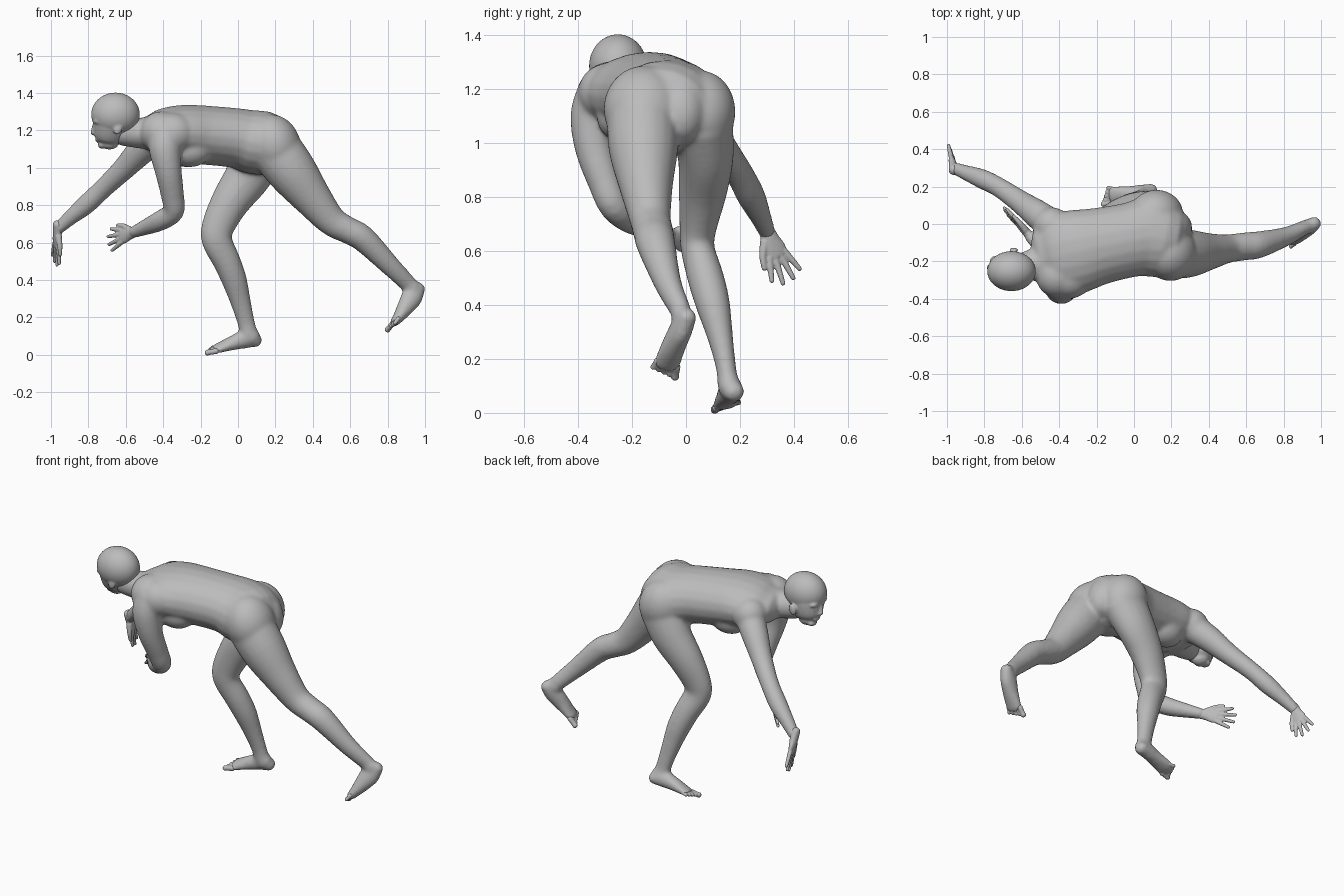
import bpy, bmesh, math
from mathutils import Vector, Matrix

cube = bpy.data.objects.get("Cube")
if cube:
    bpy.data.objects.remove(cube, do_unlink=True)

clay = bpy.data.materials.new("clay grey")
clay.use_nodes = True
clay.diffuse_color = (0.5, 0.5, 0.5, 1)
clay.node_tree.nodes["Principled BSDF"].inputs["Base Color"].default_value = (0.5, 0.5, 0.5, 1)

SIDES = 20


def spline(keys, steps=4):
    """Catmull-Rom interpolation of position and radii together."""
    keys = [Vector(k if len(k) == 5 else (*k, k[3])) for k in keys]
    ext = [2 * keys[0] - keys[1]] + keys + [2 * keys[-1] - keys[-2]]
    out = []
    for a, b, c, d in zip(ext, ext[1:], ext[2:], ext[3:]):
        for s in range(steps):
            t = s / steps
            out.append(b + (c - a) * (t / 2) + (2 * a - 5 * b + 4 * c - d) * (t * t / 2)
                       + (3 * b - a - 3 * c + d) * (t ** 3 / 2))
    return out + [keys[-1]]


def tube(bm, keys, ref=(0, 1, 0)):
    """Round-ended limb; each key is x, y, z, radius along ref, other radius."""
    pts = spline(keys)
    rings = []
    for i, p in enumerate(pts):
        t = (pts[min(i + 1, len(pts) - 1)] - pts[max(i - 1, 0)])[:3]
        rings.append((Vector(p[:3]), Vector(t).normalized(), p[3], p[4]))

    def dome(ring, sign):
        c, t, a, b = ring
        h = min(a, b) * 0.8 * sign
        return [(c + t * h * math.sin(q), t, a * math.cos(q), b * math.cos(q))
                for q in (0.5, 1.0, 1.4)]

    rings = dome(rings[0], -1)[::-1] + rings + dome(rings[-1], 1)
    loops = []
    for c, t, a, b in rings:
        u = Vector(ref)
        u = (u - t * u.dot(t)).normalized()
        v = t.cross(u)
        loops.append([bm.verts.new(c + u * a * math.cos(q) + v * b * math.sin(q))
                      for q in (math.tau * k / SIDES for k in range(SIDES))])
    for lo, hi in zip(loops, loops[1:]):
        for k in range(SIDES):
            n = (k + 1) % SIDES
            bm.faces.new((lo[k], lo[n], hi[n], hi[k]))
    bm.faces.new(loops[0][::-1])
    bm.faces.new(loops[-1])


def ball(bm, centre, radii, tilt=0):
    m = Matrix.Translation(centre) @ Matrix.Rotation(tilt, 4, 'Y') @ Matrix.Diagonal((*radii, 1))
    bmesh.ops.create_icosphere(bm, subdivisions=4, radius=1, matrix=m)


def skin(name, bm, voxel, smooth):
    """Fuse the overlapping volumes into one continuous surface."""
    bmesh.ops.recalc_face_normals(bm, faces=bm.faces)
    mesh = bpy.data.meshes.new(name)
    bm.to_mesh(mesh)
    bm.free()
    mesh.materials.append(clay)
    ob = bpy.data.objects.new(name, mesh)
    bpy.context.collection.objects.link(ob)
    fuse = ob.modifiers.new("fuse", 'REMESH')
    fuse.mode = 'VOXEL'
    fuse.voxel_size = voxel
    fuse.use_smooth_shade = True
    soft = ob.modifiers.new("soften", 'SMOOTH')
    soft.factor = 0.5
    soft.iterations = smooth
    bpy.ops.object.select_all(action='DESELECT')
    ob.select_set(True)
    bpy.context.view_layer.objects.active = ob
    for mod in ("fuse", "soften"):
        bpy.ops.object.modifier_apply(modifier=mod)
    bpy.ops.object.shade_smooth()


# Torso, neck and limbs
body = bmesh.new()
tube(body, [(-.46, -.185, 1.185, .195, .1), (-.4, -.17, 1.19, .22, .13),
            (-.3, -.145, 1.185, .224, .152), (-.18, -.117, 1.175, .206, .158),
            (-.02, -.085, 1.16, .2, .16), (.07, -.07, 1.14, .213, .17),
            (.15, -.085, 1.13, .205, .172)])
ball(body, (.195, -.155, 1.125), (.138, .15, .165), -.4)    # buttocks
ball(body, (.12, .055, 1.115), (.14, .128, .155), -.4)
ball(body, (.2, -.02, 1.13), (.105, .1, .14), -.4)
for x, y in ((-.26, -.235), (-.27, -.05)):                  # breasts
    ball(body, (x, y, 1.095), (.12, .095, .092))
ball(body, (-.41, -.275, 1.19), (.115, .12, .112))          # shoulders
ball(body, (-.35, -.29, 1.185), (.125, .11, .11))
ball(body, (-.44, -.01, 1.175), (.1, .1, .1))
tube(body, [(-.4, -.19, 1.2, .14, .105), (-.5, -.21, 1.185, .095, .085),
            (-.62, -.235, 1.195, .072, .077)])              # neck
tube(body, [(.17, -.16, 1.14, .132, .14), (.285, -.158, .985, .13, .134),
            (.4, -.147, .835, .099, .104), (.5, -.132, .717, .077, .081),
            (.59, -.12, .665, .075, .072), (.67, -.11, .62, .072, .07),
            (.81, -.067, .48, .051, .055), (.91, -.02, .38, .039, .046)])   # trailing leg
tube(body, [(.12, .055, 1.08, .12, .14), (.05, .073, .95, .104, .124),
            (-.04, .062, .82, .09, .104), (-.105, .045, .69, .07, .089),
            (-.112, .043, .61, .063, .082), (-.06, .073, .5, .068, .074),
            (-.02, .1, .4, .064, .068), (.015, .127, .28, .048, .055),
            (.044, .148, .17, .038, .047), (.06, .157, .1, .04, .05)])      # planted leg
tube(body, [(-.385, -.31, 1.19, .092), (-.39, -.342, 1.1, .087), (-.372, -.34, .98, .072),
            (-.35, -.3, .85, .062), (-.345, -.265, .765, .057), (-.42, -.2, .715, .054),
            (-.5, -.12, .68, .042), (-.56, -.06, .655, .032)])              # near arm
tube(body, [(-.42, -.02, 1.18, .087), (-.52, .055, 1.09, .077), (-.61, .12, .995, .062),
            (-.72, .195, .89, .053), (-.81, .24, .805, .053), (-.9, .275, .73, .041),
            (-.965, .3, .67, .032)])                                        # far arm

# Heels and insteps flow into the legs
TRAIL_SIDE, PLANT_SIDE = Vector((-.2, 1, -.1)), Vector((-.1, 1, .25))
tube(body, [(.968, .005, .358, .036, .037), (.932, -.018, .31, .042, .058),
            (.893, -.045, .25, .046, .046), (.858, -.064, .2, .051, .031),
            (.838, -.072, .175, .051, .025)], TRAIL_SIDE)
tube(body, [(.1, .178, .076, .04, .035), (.04, .167, .083, .043, .05),
            (-.03, .157, .063, .047, .039), (-.095, .151, .04, .054, .026),
            (-.12, .148, .032, .053, .022)], PLANT_SIDE)
ball(body, (.925, -.015, .36), (.05, .04, .048))            # ankles
ball(body, (.065, .16, .1), (.053, .043, .05))
skin("body", body, .009, 18)


def toes(name, root, side, along, big):
    """Ball of the foot and five toes, the big one on the given side."""
    bm = bmesh.new()
    w, d = side.normalized(), Vector(along).normalized()
    root = Vector(root)
    tube(bm, [(*(root - d * .03), .046, .018), (*(root + d * .012), .047, .014)], w)
    for i in range(5):
        base = root + w * big * (.037 - i * .019) - d * i * .005
        r = .016 if i == 0 else .0115
        tip = base + d * (.05 - i * .004) - w * big * (i - 1) * .003
        tube(bm, [(*base, r), (*base.lerp(tip, .6), r * .9), (*tip, r)], w)
    skin(name, bm, .0045, 3)


toes("trailing_toes", (.838, -.072, .175), TRAIL_SIDE, (-.6, -.15, -.72), 1)
toes("planted_toes", (-.12, .148, .029), PLANT_SIDE, (-1, -.06, -.16), -1)

# Head with nose, brow, lips, eyes and ears, its crown leaning outward
head = bmesh.new()


def mid_y(z):
    return -.235 - (z - 1.2) * .2


ball(head, (-.655, mid_y(1.285), 1.285), (.13, .107, .117))     # cranium
tube(head, [(x, mid_y(z), z, a, b) for x, z, a, b in (
    (-.69, 1.135, .046, .054), (-.688, 1.155, .066, .077), (-.684, 1.19, .082, .09),
    (-.676, 1.24, .094, .1), (-.67, 1.28, .09, .1))])           # face and jaw
tube(head, [(x, mid_y(z), z, r) for x, z, r in (
    (-.762, 1.24, .013), (-.771, 1.205, .014), (-.776, 1.186, .014))])   # nose
ball(head, (-.725, mid_y(1.122), 1.122), (.024, .034, .02))     # chin
ball(head, (-.75, mid_y(1.15), 1.15), (.014, .03, .013))        # lips
for s in (-1, 1):
    ball(head, (-.747, mid_y(1.248) + s * .038, 1.248), (.026, .036, .018))     # brow
    ball(head, (-.75, mid_y(1.222) + s * .036, 1.222), (.014, .02, .013))       # eye
    ball(head, (-.77, mid_y(1.187) + s * .011, 1.187), (.011, .01, .009))       # nostril
    ball(head, (-.642, mid_y(1.21) + s * .097, 1.21), (.023, .013, .035), .25)  # ear
skin("head", head, .006, 6)


def hand(name, wrist, along, across, thumb):
    """Palm, four spread fingers and a thumb on the given side."""
    p, d = Vector(wrist), Vector(along).normalized()
    w = Vector(across)
    w = (w - d * w.dot(d)).normalized()
    bm = bmesh.new()
    tube(bm, [(*(p - d * .03), .028, .027), (*(p + d * .025), .034, .023),
              (*(p + d * .065), .044, .019), (*(p + d * .095), .042, .015)], w)
    for k, length in zip((-1.5, -.5, .5, 1.5), (.088, .11, .108, .09)):
        k *= -thumb
        base = p + d * .09 + w * k * .021
        tip = base + (d + w * k * .22).normalized() * length
        tube(bm, [(*base, .013), (*base.lerp(tip, .5), .0115), (*tip, .009)], w)
    base = p + d * .03 + w * thumb * .022
    mid = base + d * .045 + w * thumb * .03
    tip = mid + d * .045 + w * thumb * .014
    tube(bm, [(*base, .019), (*mid, .014), (*tip, .01)], d.cross(w))
    skin(name, bm, .0045, 2)


hand("near_hand", (-.56, -.06, .655), (-.66, .7, -.22), (0, .2, 1), 1)
hand("far_hand", (-.965, .3, .67), (-.05, .4, -.92), (-.35, 1, .4), -1)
● ● ● ● ●
Task requirements
Everything above from the line with "c, t, a, b = ring" to the line with "loops.append([bm.verts.new(c + u", both included, must be repeated exactly, and nothing outside that range.

Written answer
        c, t, a, b = ring
        h = min(a, b) * 0.8 * sign
        return [(c + t * h * math.sin(q), t, a * math.cos(q), b * math.cos(q))
                for q in (0.5, 1.0, 1.4)]

    rings = dome(rings[0], -1)[::-1] + rings + dome(rings[-1], 1)
    loops = []
    for c, t, a, b in rings:
        u = Vector(ref)
        u = (u - t * u.dot(t)).normalized()
        v = t.cross(u)
        loops.append([bm.verts.new(c + u * a * math.cos(q) + v * b * math.sin(q))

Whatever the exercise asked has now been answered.